INPUT RECORDS:
[Start of section]

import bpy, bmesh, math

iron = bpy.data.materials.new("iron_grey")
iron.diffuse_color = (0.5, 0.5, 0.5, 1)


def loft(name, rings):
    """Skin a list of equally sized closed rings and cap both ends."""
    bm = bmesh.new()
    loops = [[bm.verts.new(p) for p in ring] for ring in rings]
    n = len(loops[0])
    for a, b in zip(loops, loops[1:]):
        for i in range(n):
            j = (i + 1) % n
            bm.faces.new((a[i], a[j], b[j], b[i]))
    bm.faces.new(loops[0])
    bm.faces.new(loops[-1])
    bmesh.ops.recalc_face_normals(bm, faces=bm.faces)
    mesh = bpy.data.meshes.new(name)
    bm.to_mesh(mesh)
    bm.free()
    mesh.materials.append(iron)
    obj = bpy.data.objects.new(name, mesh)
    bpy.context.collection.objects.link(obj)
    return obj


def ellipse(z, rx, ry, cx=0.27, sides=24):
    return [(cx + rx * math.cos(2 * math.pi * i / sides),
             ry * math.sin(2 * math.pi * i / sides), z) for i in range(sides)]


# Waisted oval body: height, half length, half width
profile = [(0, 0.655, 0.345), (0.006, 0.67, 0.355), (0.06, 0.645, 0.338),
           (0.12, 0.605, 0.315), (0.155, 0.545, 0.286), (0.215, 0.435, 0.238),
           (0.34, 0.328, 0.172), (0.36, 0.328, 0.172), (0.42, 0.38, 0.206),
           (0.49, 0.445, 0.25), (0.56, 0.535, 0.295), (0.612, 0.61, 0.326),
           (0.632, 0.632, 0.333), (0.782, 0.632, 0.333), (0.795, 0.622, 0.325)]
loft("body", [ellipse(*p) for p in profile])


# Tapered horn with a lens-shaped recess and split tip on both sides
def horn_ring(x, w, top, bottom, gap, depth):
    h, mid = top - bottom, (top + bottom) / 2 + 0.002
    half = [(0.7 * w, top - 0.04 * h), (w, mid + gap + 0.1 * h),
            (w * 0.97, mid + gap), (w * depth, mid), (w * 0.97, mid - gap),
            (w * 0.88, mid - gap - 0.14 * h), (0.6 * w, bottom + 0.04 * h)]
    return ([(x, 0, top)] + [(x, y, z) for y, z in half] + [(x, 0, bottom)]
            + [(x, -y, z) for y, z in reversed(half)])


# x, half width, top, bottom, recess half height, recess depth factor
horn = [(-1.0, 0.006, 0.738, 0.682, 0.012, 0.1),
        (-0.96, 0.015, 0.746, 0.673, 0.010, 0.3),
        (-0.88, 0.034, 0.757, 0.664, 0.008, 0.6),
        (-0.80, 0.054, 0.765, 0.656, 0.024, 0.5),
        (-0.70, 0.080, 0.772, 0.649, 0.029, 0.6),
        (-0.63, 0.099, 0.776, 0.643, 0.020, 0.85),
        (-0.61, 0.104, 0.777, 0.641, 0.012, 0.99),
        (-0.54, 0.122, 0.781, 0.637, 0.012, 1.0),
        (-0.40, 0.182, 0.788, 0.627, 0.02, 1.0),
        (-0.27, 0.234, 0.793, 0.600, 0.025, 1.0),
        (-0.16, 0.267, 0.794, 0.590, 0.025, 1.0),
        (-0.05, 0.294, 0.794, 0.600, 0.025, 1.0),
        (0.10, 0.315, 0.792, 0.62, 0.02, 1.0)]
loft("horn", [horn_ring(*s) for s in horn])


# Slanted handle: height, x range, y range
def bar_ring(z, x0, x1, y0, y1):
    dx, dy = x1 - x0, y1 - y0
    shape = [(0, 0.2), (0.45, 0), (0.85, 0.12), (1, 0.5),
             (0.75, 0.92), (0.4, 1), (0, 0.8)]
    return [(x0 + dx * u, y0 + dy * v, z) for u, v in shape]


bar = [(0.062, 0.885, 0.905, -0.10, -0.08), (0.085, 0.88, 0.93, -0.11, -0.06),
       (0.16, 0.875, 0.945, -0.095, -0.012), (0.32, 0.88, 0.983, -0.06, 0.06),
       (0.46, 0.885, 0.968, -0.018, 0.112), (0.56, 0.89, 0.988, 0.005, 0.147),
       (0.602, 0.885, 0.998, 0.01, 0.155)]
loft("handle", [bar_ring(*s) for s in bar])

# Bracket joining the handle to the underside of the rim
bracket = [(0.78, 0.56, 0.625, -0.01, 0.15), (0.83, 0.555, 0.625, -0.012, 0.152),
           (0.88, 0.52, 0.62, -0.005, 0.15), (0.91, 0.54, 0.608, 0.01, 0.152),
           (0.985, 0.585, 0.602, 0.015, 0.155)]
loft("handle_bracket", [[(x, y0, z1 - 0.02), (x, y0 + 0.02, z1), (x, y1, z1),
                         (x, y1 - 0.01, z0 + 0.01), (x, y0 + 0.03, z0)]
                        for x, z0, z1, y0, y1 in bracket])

[End of section]

WORK ITEM: Once you have read the data, copy all of it out exactly.

RESULT OF THE EXERCISE:
import bpy, bmesh, math

iron = bpy.data.materials.new("iron_grey")
iron.diffuse_color = (0.5, 0.5, 0.5, 1)


def loft(name, rings):
    """Skin a list of equally sized closed rings and cap both ends."""
    bm = bmesh.new()
    loops = [[bm.verts.new(p) for p in ring] for ring in rings]
    n = len(loops[0])
    for a, b in zip(loops, loops[1:]):
        for i in range(n):
            j = (i + 1) % n
            bm.faces.new((a[i], a[j], b[j], b[i]))
    bm.faces.new(loops[0])
    bm.faces.new(loops[-1])
    bmesh.ops.recalc_face_normals(bm, faces=bm.faces)
    mesh = bpy.data.meshes.new(name)
    bm.to_mesh(mesh)
    bm.free()
    mesh.materials.append(iron)
    obj = bpy.data.objects.new(name, mesh)
    bpy.context.collection.objects.link(obj)
    return obj


def ellipse(z, rx, ry, cx=0.27, sides=24):
    return [(cx + rx * math.cos(2 * math.pi * i / sides),
             ry * math.sin(2 * math.pi * i / sides), z) for i in range(sides)]


# Waisted oval body: height, half length, half width
profile = [(0, 0.655, 0.345), (0.006, 0.67, 0.355), (0.06, 0.645, 0.338),
           (0.12, 0.605, 0.315), (0.155, 0.545, 0.286), (0.215, 0.435, 0.238),
           (0.34, 0.328, 0.172), (0.36, 0.328, 0.172), (0.42, 0.38, 0.206),
           (0.49, 0.445, 0.25), (0.56, 0.535, 0.295), (0.612, 0.61, 0.326),
           (0.632, 0.632, 0.333), (0.782, 0.632, 0.333), (0.795, 0.622, 0.325)]
loft("body", [ellipse(*p) for p in profile])


# Tapered horn with a lens-shaped recess and split tip on both sides
def horn_ring(x, w, top, bottom, gap, depth):
    h, mid = top - bottom, (top + bottom) / 2 + 0.002
    half = [(0.7 * w, top - 0.04 * h), (w, mid + gap + 0.1 * h),
            (w * 0.97, mid + gap), (w * depth, mid), (w * 0.97, mid - gap),
            (w * 0.88, mid - gap - 0.14 * h), (0.6 * w, bottom + 0.04 * h)]
    return ([(x, 0, top)] + [(x, y, z) for y, z in half] + [(x, 0, bottom)]
            + [(x, -y, z) for y, z in reversed(half)])


# x, half width, top, bottom, recess half height, recess depth factor
horn = [(-1.0, 0.006, 0.738, 0.682, 0.012, 0.1),
        (-0.96, 0.015, 0.746, 0.673, 0.010, 0.3),
        (-0.88, 0.034, 0.757, 0.664, 0.008, 0.6),
        (-0.80, 0.054, 0.765, 0.656, 0.024, 0.5),
        (-0.70, 0.080, 0.772, 0.649, 0.029, 0.6),
        (-0.63, 0.099, 0.776, 0.643, 0.020, 0.85),
        (-0.61, 0.104, 0.777, 0.641, 0.012, 0.99),
        (-0.54, 0.122, 0.781, 0.637, 0.012, 1.0),
        (-0.40, 0.182, 0.788, 0.627, 0.02, 1.0),
        (-0.27, 0.234, 0.793, 0.600, 0.025, 1.0),
        (-0.16, 0.267, 0.794, 0.590, 0.025, 1.0),
        (-0.05, 0.294, 0.794, 0.600, 0.025, 1.0),
        (0.10, 0.315, 0.792, 0.62, 0.02, 1.0)]
loft("horn", [horn_ring(*s) for s in horn])


# Slanted handle: height, x range, y range
def bar_ring(z, x0, x1, y0, y1):
    dx, dy = x1 - x0, y1 - y0
    shape = [(0, 0.2), (0.45, 0), (0.85, 0.12), (1, 0.5),
             (0.75, 0.92), (0.4, 1), (0, 0.8)]
    return [(x0 + dx * u, y0 + dy * v, z) for u, v in shape]


bar = [(0.062, 0.885, 0.905, -0.10, -0.08), (0.085, 0.88, 0.93, -0.11, -0.06),
       (0.16, 0.875, 0.945, -0.095, -0.012), (0.32, 0.88, 0.983, -0.06, 0.06),
       (0.46, 0.885, 0.968, -0.018, 0.112), (0.56, 0.89, 0.988, 0.005, 0.147),
       (0.602, 0.885, 0.998, 0.01, 0.155)]
loft("handle", [bar_ring(*s) for s in bar])

# Bracket joining the handle to the underside of the rim
bracket = [(0.78, 0.56, 0.625, -0.01, 0.15), (0.83, 0.555, 0.625, -0.012, 0.152),
           (0.88, 0.52, 0.62, -0.005, 0.15), (0.91, 0.54, 0.608, 0.01, 0.152),
           (0.985, 0.585, 0.602, 0.015, 0.155)]
loft("handle_bracket", [[(x, y0, z1 - 0.02), (x, y0 + 0.02, z1), (x, y1, z1),
                         (x, y1 - 0.01, z0 + 0.01), (x, y0 + 0.03, z0)]
                        for x, z0, z1, y0, y1 in bracket])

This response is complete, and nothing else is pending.